Blog Posts Discuss President Trump’s FY 2019 Budget Request
Brookings Institution: What Trump’s budget would mean for the State Department — snap judgments
Thomas M. Hill, visiting fellow in governance studies at Brookings, provides topline thoughts on the Trump administration’s FY 2019 budget request for the State Department and USAID, as well as on the budget act signed into law last week (2/13).
ONE: Congress should ignore President Trump’s 2019 budget request
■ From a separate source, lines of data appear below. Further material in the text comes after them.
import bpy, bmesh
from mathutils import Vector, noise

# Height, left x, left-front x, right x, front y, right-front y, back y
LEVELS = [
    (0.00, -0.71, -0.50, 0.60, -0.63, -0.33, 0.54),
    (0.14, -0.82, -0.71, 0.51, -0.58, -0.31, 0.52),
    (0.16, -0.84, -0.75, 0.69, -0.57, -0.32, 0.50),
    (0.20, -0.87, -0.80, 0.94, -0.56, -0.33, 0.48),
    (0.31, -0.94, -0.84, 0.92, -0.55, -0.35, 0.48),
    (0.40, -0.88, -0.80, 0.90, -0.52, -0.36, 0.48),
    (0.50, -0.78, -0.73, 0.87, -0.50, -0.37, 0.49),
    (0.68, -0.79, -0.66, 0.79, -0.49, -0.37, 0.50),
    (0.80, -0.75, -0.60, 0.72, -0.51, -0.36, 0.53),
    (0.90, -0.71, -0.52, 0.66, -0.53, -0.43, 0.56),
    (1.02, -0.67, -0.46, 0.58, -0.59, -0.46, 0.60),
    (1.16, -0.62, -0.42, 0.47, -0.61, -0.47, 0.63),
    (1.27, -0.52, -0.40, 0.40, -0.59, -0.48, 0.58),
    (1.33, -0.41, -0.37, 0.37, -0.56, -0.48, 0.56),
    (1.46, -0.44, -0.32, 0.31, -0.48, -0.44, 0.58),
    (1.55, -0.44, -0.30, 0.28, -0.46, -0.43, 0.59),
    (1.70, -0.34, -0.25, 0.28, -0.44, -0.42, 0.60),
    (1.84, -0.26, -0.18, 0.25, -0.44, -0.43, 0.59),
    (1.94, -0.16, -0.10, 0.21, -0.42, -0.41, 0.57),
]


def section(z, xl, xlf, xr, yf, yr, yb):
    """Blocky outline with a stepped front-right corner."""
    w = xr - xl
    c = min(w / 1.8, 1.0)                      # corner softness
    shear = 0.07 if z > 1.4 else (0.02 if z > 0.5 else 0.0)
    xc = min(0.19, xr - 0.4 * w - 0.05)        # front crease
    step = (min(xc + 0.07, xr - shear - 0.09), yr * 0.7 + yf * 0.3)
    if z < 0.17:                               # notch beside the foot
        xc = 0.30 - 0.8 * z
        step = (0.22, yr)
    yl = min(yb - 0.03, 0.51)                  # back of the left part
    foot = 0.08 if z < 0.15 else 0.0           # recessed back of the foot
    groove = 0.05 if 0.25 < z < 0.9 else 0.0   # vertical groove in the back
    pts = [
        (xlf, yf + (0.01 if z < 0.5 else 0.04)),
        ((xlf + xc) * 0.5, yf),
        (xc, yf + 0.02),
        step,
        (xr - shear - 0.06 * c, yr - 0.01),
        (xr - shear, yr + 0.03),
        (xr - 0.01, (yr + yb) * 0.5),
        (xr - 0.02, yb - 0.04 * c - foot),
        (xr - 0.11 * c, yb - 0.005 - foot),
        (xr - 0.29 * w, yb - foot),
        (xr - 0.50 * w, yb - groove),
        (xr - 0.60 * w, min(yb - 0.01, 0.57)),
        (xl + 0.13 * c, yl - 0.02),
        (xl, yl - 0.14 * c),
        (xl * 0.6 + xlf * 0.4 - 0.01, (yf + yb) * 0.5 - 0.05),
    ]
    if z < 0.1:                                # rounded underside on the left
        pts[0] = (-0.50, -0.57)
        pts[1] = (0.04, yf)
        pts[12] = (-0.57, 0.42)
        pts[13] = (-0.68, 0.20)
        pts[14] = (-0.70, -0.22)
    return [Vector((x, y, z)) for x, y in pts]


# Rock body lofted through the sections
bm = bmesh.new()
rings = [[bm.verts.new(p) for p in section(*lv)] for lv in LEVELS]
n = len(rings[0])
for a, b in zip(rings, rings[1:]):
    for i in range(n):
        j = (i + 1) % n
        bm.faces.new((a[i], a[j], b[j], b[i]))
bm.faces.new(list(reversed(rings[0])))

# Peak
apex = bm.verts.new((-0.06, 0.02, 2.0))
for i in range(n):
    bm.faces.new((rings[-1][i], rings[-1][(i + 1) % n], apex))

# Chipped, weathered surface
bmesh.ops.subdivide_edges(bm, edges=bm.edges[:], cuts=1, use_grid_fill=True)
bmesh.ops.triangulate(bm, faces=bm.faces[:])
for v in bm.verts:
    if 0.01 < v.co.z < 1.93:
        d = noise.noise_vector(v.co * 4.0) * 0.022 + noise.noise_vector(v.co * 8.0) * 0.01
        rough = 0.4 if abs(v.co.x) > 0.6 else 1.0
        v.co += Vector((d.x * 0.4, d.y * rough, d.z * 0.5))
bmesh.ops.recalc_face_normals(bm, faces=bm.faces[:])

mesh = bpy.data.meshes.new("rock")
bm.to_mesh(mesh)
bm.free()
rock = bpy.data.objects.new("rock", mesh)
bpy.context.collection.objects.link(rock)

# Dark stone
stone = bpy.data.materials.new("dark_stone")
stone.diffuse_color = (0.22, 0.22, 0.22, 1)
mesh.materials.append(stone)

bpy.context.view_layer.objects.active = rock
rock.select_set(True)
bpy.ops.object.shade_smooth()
Samantha Urban with ONE writes, “The White House has released President Trump’s budget request for 2019. Like last year, President Trump is calling for a 30 percent cut to the international affairs budget, which would severely impact the progress in the fight against poverty and preventable disease. … The budget isn’t all bad news, though. Buried in the 2019 proposal is an important bipartisan idea: new tools for stronger and modernized private-sector engagement in developing countries. It’s not a replacement for foreign aid, but efforts to build infrastructure, start businesses, and expand energy access in developing countries could bring tens of billions of dollars in new investment — not to mention the ingenuity, expertise, and resourcefulness of the private sector — to the fight against extreme poverty. While ONE is disturbed by the proposed cuts to the State Department and USAID in the President’s 2019 budget proposal, we strongly support the modernization of America’s engagement with the private sector to help developing countries” (2/13).
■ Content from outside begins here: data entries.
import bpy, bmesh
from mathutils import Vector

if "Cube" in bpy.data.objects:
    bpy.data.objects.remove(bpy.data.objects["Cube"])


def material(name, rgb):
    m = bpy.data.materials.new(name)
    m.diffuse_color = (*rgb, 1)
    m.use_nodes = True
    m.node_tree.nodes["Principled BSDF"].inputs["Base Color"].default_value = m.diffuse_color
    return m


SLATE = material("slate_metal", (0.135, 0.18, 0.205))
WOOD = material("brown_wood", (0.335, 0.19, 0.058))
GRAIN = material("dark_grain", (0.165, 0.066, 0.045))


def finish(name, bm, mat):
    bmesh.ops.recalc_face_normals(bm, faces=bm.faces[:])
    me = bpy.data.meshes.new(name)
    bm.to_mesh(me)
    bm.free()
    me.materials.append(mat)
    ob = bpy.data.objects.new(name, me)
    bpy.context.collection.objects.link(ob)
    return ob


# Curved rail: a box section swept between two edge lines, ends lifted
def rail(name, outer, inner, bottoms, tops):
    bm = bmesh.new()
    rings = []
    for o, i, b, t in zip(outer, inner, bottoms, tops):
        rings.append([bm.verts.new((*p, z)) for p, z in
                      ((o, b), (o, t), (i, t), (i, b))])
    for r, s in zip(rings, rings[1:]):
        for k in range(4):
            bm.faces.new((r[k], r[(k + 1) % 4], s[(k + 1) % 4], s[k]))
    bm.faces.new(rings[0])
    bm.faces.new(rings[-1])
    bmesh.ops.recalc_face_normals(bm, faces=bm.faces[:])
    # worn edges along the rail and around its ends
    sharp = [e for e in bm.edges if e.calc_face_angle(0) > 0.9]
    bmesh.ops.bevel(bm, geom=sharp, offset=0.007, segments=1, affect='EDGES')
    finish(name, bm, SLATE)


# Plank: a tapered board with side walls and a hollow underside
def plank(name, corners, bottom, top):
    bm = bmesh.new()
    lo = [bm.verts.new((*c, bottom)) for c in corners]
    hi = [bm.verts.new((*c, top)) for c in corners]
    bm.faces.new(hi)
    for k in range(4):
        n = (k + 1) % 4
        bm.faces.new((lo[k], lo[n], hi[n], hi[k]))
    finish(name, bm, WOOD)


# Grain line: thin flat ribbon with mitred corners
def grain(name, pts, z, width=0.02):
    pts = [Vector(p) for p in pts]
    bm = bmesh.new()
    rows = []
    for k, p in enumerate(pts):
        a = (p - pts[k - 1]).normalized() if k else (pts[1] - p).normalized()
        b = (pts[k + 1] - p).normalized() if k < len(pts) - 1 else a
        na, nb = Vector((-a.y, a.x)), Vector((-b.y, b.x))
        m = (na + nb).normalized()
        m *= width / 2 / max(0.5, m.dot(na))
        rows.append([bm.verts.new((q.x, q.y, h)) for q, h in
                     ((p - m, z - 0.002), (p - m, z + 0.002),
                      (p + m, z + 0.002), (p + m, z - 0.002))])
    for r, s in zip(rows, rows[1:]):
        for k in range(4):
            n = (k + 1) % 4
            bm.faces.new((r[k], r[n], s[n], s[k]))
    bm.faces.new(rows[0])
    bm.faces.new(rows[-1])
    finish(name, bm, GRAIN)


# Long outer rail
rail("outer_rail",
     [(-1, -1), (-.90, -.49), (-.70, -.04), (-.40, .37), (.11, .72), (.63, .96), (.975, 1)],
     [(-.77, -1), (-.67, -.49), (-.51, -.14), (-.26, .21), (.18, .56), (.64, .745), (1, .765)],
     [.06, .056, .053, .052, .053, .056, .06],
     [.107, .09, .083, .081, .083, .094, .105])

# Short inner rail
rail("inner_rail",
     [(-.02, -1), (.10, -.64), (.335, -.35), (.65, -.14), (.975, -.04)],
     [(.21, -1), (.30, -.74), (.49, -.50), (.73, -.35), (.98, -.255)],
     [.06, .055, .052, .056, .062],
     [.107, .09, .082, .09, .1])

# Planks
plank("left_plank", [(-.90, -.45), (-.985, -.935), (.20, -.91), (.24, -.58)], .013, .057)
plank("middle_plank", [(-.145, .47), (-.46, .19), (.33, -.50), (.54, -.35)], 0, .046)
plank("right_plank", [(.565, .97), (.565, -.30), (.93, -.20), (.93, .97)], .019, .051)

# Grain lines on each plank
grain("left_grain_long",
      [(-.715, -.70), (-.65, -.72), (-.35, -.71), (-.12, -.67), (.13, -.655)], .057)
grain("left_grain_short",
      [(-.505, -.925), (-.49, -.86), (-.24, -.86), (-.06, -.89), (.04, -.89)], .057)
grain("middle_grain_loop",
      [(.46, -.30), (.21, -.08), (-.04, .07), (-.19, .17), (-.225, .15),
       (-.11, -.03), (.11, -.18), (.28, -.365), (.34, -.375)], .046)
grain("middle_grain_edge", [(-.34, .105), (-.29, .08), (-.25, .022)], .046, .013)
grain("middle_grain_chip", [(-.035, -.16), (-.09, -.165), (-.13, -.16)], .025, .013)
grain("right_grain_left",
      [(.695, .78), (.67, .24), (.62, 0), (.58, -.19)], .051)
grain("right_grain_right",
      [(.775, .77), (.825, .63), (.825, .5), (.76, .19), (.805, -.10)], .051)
Rewire: Trump Budget Proposal’s ‘Shameful Priorities’ Devalue Marginalized Lives
Rewire reporter Christine Grimaldi discusses funding for health programs in the Trump administration’s FY 2019 budget request, noting, “[H]ealth and human rights advocates say its message is clear: Some programs are as expendable to the administration as the women and vulnerable populations they are meant to help” (2/13).
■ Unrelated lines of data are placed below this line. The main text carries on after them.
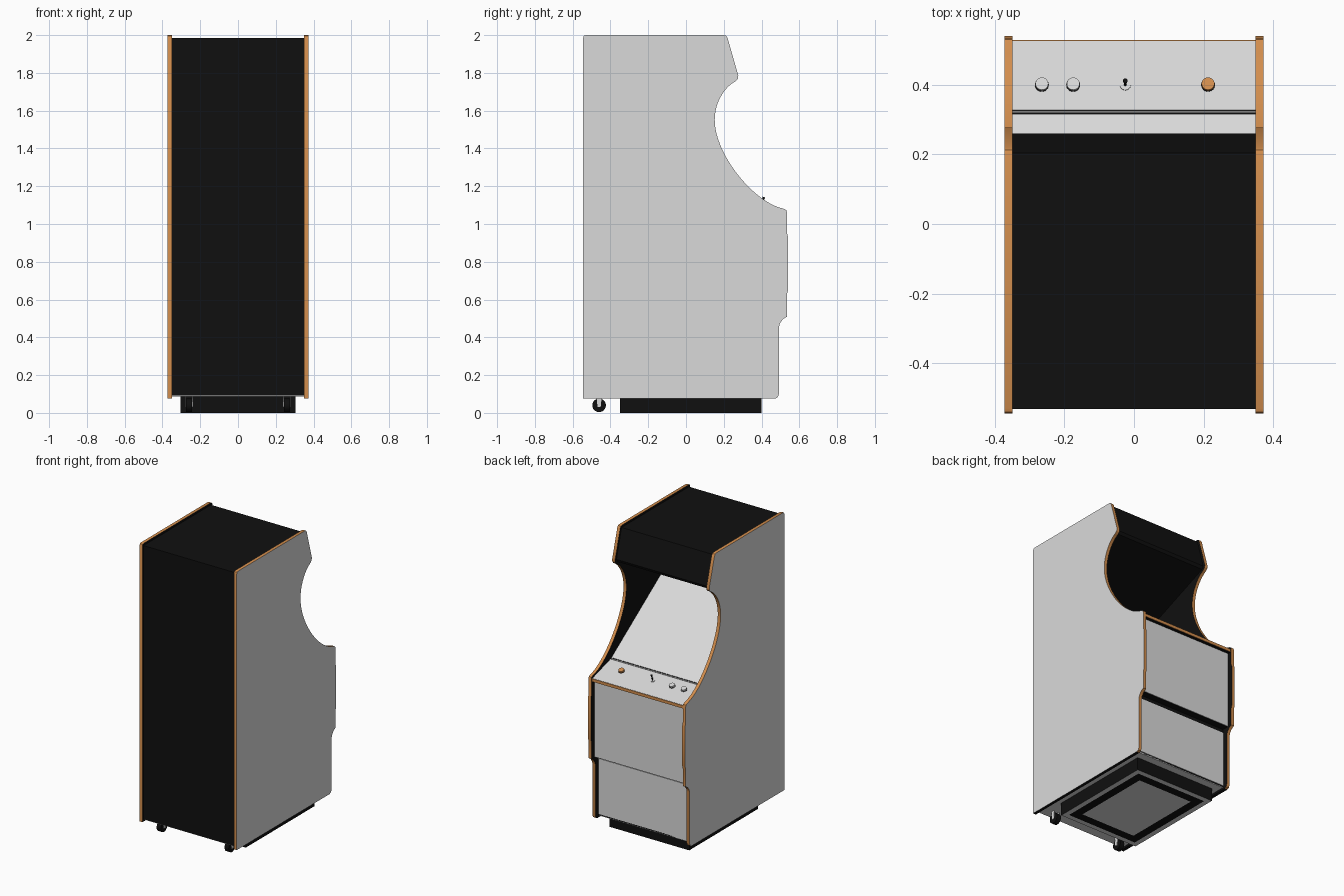
import bpy
import bmesh
import math
from mathutils import Vector, Matrix
from mathutils.geometry import interpolate_bezier

cube = bpy.data.objects.get("Cube")
if cube:
    bpy.data.objects.remove(cube, do_unlink=True)


def material(name, rgb):
    m = bpy.data.materials.new(name)
    m.use_nodes = True
    col = (*rgb, 1.0)
    m.diffuse_color = col
    m.node_tree.nodes["Principled BSDF"].inputs["Base Color"].default_value = col
    return m


GREY = material("pale grey", (0.7, 0.7, 0.7))
BLACK = material("black", (0.005, 0.005, 0.005))
ORANGE = material("orange trim", (0.65, 0.27, 0.075))


def finish(bm, name, mats, smooth=False):
    bmesh.ops.recalc_face_normals(bm, faces=bm.faces)
    mesh = bpy.data.meshes.new(name)
    bm.to_mesh(mesh)
    bm.free()
    for m in mats:
        mesh.materials.append(m)
    ob = bpy.data.objects.new(name, mesh)
    bpy.context.collection.objects.link(ob)
    if smooth:
        bpy.ops.object.select_all(action="DESELECT")
        ob.select_set(True)
        bpy.context.view_layer.objects.active = ob
        bpy.ops.object.shade_smooth_by_angle(angle=math.radians(30))
    return ob


def prism(points, x0, x1):
    """Extrude a (y, z) outline from x0 to x1."""
    bm = bmesh.new()
    face = bm.faces.new([bm.verts.new((x0, y, z)) for y, z in points])
    new = bmesh.ops.extrude_face_region(bm, geom=[face])["geom"]
    verts = [v for v in new if isinstance(v, bmesh.types.BMVert)]
    bmesh.ops.translate(bm, verts=verts, vec=(x1 - x0, 0, 0))
    bmesh.ops.recalc_face_normals(bm, faces=bm.faces)
    return bm


def panel(name, p, q, mat, half=0.349):
    """Thin board lying on the line p-q, standing 0.004 proud of it."""
    p, q = Vector(p), Vector(q)
    d = (q - p).normalized()
    out = Vector((d.y, -d.x))
    pts = [p + out * 0.004, q + out * 0.004, q - out * 0.006, p - out * 0.006]
    finish(prism(pts, -half, half), name, [mat])


def cylinder(name, at, radius, depth, rot, mat, top=None, segments=24):
    bm = bmesh.new()
    bmesh.ops.create_cone(bm, cap_ends=True, segments=segments, radius1=radius,
                          radius2=radius if top is None else top, depth=depth,
                          matrix=Matrix.Translation(at) @ rot)
    return finish(bm, name, [mat], True)


def bezier(*pts):
    knots = [Vector((y, z, 0)) for y, z in pts]
    return [(v.x, v.y) for v in interpolate_bezier(*knots, 18)]


# Side panels: grey outside, black inside, orange edge trim
outline = [(-0.545, 0.075), (0.47, 0.075), (0.485, 0.082), (0.492, 0.1),
           (0.492, 0.455), (0.498, 0.475), (0.512, 0.495), (0.535, 0.51),
           (0.535, 0.63), (0.541, 0.65), (0.541, 0.93), (0.535, 0.95),
           (0.535, 1.06), (0.531, 1.073)]
outline += bezier((0.52, 1.08), (0.36, 1.11), (0.152, 1.37), (0.152, 1.55))
outline += bezier((0.152, 1.55), (0.152, 1.65), (0.21, 1.73), (0.262, 1.755))[1:]
outline += [(0.274, 1.768), (0.277, 1.785), (0.22, 1.985), (0.213, 1.996),
            (0.2, 2.0), (-0.53, 2.0), (-0.541, 1.996), (-0.545, 1.985)]
for side, name in ((1, "left_side_panel"), (-1, "right_side_panel")):
    bm = prism(outline, side * 0.35, side * 0.372)
    for f in bm.faces:
        if f.normal.x * side > 0.9:
            f.material_index = 0
        elif f.normal.x * side < -0.9 or f.normal.z < -0.99:
            f.material_index = 1
        else:
            f.material_index = 2
    finish(bm, name, [GREY, BLACK, ORANGE], True)

# Black body between the sides, with marquee and speaker hood
shell = [(-0.533, 0.092), (0.455, 0.092), (0.455, 0.51), (0.5, 0.51),
         (0.5, 1.04), (0.525, 1.04), (0.525, 1.06), (0.32, 1.12),
         (-0.3, 1.545), (0.25, 1.765), (0.26, 1.785), (0.205, 1.985),
         (-0.533, 1.985)]
finish(prism(shell, -0.35, 0.35), "cabinet_body", [BLACK])

# Boards on the body
panel("lower_front_door", (0.455, 0.1), (0.455, 0.484), GREY)
panel("upper_front_door", (0.5, 0.512), (0.5, 1.04), GREY)
panel("control_panel_lip", (0.525, 1.042), (0.525, 1.062), ORANGE)
panel("control_panel", (0.525, 1.06), (0.327, 1.118), GREY)
panel("panel_gap_strip", (0.323, 1.119), (0.319, 1.1205), GREY)
panel("screen", (0.314, 1.124), (-0.297, 1.543), GREY)
panel("floor_board", (-0.53, 0.092), (0.455, 0.092), GREY)

# Plinth with a ringed underside
bm = bmesh.new()
bmesh.ops.create_cube(bm, size=1, matrix=Matrix.Translation((0, 0.025, 0.045))
                      @ Matrix.Diagonal((0.61, 0.75, 0.09, 1)))
bm.normal_update()
base = min(bm.faces, key=lambda f: f.calc_center_median().z)
for width, index in ((0.05, 1), (0.085, 0)):
    ring = bmesh.ops.inset_region(bm, faces=[base], thickness=width)["faces"]
    for f in ring:
        f.material_index = index
base.material_index = 1
finish(bm, "plinth", [BLACK, GREY])

# Control panel fittings, square to the sloping panel
slope = math.atan2(0.06, 0.205)
tilt = Matrix.Rotation(-slope, 4, "X")
normal = Vector((0, math.sin(slope), math.cos(slope)))
spot = Vector((0, 0.4, 1.1007))
for name, x, mat in (("player_button_1", -0.265, GREY),
                     ("player_button_2", -0.175, GREY),
                     ("start_button", 0.213, ORANGE)):
    cylinder(name + "_rim", spot + Vector((x, 0, 0)), 0.02, 0.006, tilt, BLACK)
    cylinder(name, spot + Vector((x, 0, 0)) + normal * 0.007, 0.0185, 0.014, tilt, mat)
stick = spot + Vector((-0.025, 0, 0))
cylinder("joystick_base", stick, 0.016, 0.008, tilt, GREY)
cylinder("joystick_shaft", stick + normal * 0.02, 0.004, 0.04, tilt, BLACK, segments=12)
cylinder("joystick_knob", stick + normal * 0.037, 0.005, 0.014, tilt, BLACK, 0.007, 12)

# Rear casters
axle = Matrix.Rotation(math.pi / 2, 4, "Y")
for side, name in ((1, "left"), (-1, "right")):
    x = side * 0.26
    cylinder(name + "_caster_wheel", Vector((x, -0.46, 0.04)), 0.036, 0.032, axle, BLACK)
    for k in (-1, 1):
        fork = [(-0.475, 0.092), (-0.445, 0.092), (-0.452, 0.03), (-0.468, 0.03)]
        cx = x + k * 0.019
        finish(prism(fork, cx - 0.0015, cx + 0.0015), f"{name}_caster_fork", [GREY])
The KFF Daily Global Health Policy Report summarized news and information on global health policy from hundreds of sources, from May 2009 through December 2020. All summaries are archived and available via search.